Task directions:
Pick out each line of the records in which the word "name" appears.

[Collected data]
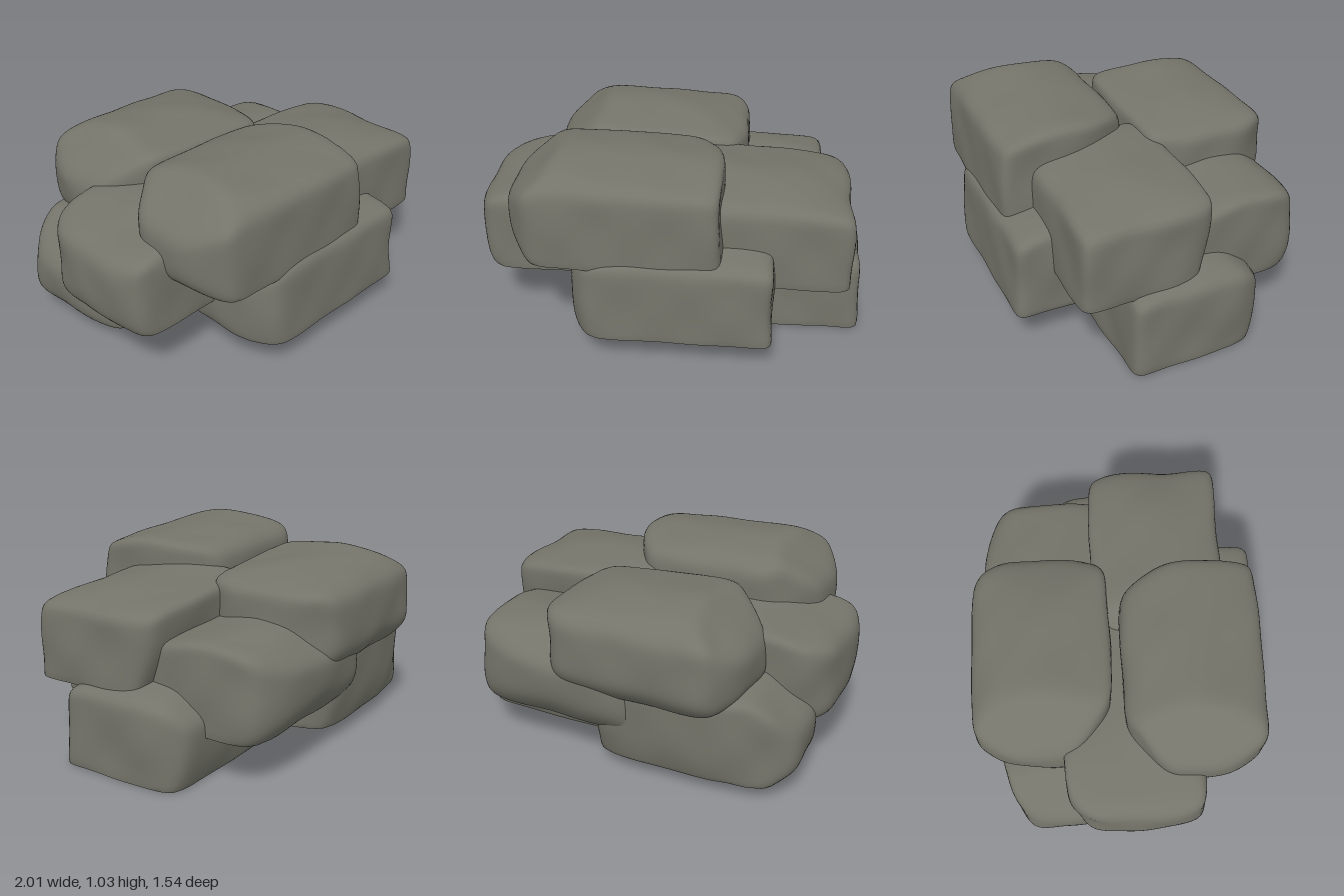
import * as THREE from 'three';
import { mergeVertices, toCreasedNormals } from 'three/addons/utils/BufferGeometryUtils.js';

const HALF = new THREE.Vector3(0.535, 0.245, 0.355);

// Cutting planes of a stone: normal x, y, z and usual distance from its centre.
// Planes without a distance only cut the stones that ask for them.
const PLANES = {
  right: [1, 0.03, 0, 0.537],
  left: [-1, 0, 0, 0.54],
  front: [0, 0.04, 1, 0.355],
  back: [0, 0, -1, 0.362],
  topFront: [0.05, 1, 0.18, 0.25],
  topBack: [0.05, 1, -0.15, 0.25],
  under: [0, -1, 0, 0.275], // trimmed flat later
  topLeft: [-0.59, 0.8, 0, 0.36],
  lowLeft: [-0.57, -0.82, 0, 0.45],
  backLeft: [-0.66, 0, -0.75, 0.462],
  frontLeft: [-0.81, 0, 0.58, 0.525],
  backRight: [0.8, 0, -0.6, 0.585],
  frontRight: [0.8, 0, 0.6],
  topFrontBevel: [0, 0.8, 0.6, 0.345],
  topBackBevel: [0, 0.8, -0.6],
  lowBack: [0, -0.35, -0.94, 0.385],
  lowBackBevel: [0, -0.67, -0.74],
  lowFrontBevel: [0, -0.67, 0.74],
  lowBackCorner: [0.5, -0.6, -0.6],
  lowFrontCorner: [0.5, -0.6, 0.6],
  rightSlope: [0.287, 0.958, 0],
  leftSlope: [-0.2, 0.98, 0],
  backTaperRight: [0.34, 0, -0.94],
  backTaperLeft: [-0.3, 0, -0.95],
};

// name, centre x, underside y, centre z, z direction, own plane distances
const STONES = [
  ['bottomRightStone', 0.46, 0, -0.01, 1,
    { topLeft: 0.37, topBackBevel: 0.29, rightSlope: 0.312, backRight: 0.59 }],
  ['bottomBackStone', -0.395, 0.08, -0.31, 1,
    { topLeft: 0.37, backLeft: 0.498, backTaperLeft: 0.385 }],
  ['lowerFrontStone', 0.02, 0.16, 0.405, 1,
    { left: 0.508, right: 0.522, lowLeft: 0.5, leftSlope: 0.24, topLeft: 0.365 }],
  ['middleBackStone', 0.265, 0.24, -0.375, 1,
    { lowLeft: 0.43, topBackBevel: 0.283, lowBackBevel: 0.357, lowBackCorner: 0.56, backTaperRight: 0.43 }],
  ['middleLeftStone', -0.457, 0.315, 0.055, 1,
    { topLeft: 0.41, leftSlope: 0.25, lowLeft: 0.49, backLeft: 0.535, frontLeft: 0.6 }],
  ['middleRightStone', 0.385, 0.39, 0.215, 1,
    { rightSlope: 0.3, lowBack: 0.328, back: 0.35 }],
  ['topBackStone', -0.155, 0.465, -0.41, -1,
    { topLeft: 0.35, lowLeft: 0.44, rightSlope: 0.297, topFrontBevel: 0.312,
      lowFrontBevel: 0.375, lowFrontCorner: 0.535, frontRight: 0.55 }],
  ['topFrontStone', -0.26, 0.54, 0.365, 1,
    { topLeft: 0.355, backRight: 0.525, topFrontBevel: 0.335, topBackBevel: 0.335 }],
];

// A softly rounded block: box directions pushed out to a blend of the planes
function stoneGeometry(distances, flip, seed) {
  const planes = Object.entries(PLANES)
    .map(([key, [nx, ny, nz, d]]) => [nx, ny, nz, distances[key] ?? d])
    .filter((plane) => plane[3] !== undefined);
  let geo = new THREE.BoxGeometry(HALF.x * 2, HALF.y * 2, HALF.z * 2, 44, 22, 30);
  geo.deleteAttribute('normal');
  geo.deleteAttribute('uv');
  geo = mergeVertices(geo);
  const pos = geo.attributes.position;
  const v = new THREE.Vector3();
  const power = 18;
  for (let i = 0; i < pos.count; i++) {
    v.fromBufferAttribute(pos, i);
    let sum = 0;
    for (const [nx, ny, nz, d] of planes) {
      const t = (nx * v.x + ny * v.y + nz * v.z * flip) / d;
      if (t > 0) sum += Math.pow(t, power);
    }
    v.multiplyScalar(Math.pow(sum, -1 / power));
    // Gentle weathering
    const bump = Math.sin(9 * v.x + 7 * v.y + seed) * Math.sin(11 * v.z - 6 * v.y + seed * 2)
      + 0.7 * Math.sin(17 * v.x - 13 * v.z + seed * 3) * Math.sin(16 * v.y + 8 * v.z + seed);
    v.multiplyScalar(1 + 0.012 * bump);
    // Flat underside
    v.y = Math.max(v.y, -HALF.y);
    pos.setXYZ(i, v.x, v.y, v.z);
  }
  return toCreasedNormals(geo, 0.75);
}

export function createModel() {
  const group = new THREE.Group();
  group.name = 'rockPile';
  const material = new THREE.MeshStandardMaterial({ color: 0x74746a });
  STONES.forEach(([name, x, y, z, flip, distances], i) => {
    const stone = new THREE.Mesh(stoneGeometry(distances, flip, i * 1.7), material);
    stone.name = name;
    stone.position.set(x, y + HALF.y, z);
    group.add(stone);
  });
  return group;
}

--

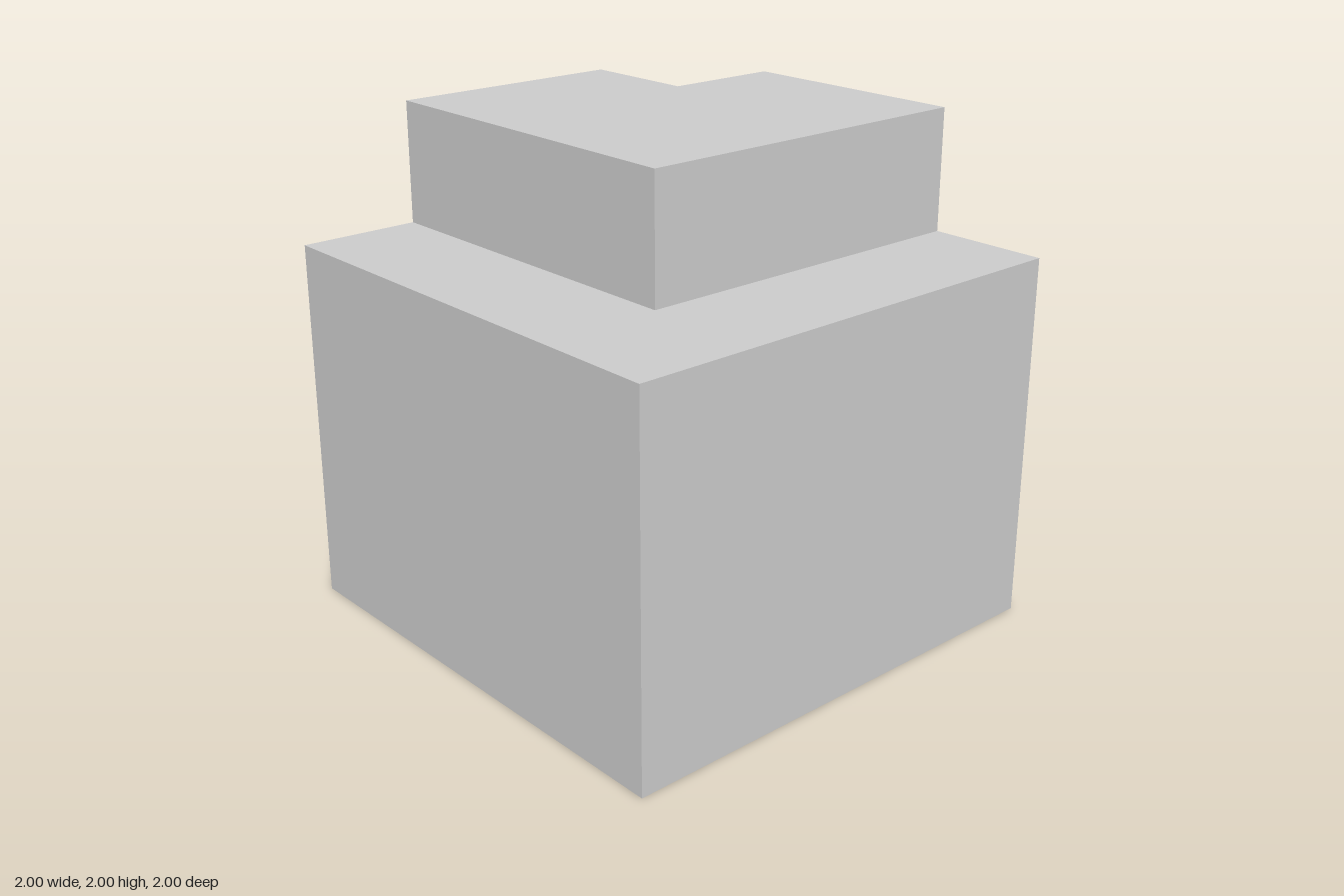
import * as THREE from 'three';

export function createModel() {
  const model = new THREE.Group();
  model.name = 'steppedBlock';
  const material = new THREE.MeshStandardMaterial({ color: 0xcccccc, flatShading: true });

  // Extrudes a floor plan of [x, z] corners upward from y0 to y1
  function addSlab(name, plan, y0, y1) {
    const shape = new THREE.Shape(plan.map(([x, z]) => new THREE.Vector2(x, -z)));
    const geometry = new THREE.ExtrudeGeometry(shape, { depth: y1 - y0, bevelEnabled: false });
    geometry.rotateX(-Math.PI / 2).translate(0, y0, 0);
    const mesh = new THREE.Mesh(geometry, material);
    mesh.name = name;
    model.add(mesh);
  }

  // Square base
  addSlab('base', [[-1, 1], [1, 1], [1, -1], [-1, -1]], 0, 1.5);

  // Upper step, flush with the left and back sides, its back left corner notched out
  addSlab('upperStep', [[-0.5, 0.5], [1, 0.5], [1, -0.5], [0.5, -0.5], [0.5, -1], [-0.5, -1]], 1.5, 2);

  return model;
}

Response for this exercise:
// name, centre x, underside y, centre z, z direction, own plane distances
  group.name = 'rockPile';
  STONES.forEach(([name, x, y, z, flip, distances], i) => {
    stone.name = name;
  model.name = 'steppedBlock';
  function addSlab(name, plan, y0, y1) {
    mesh.name = name;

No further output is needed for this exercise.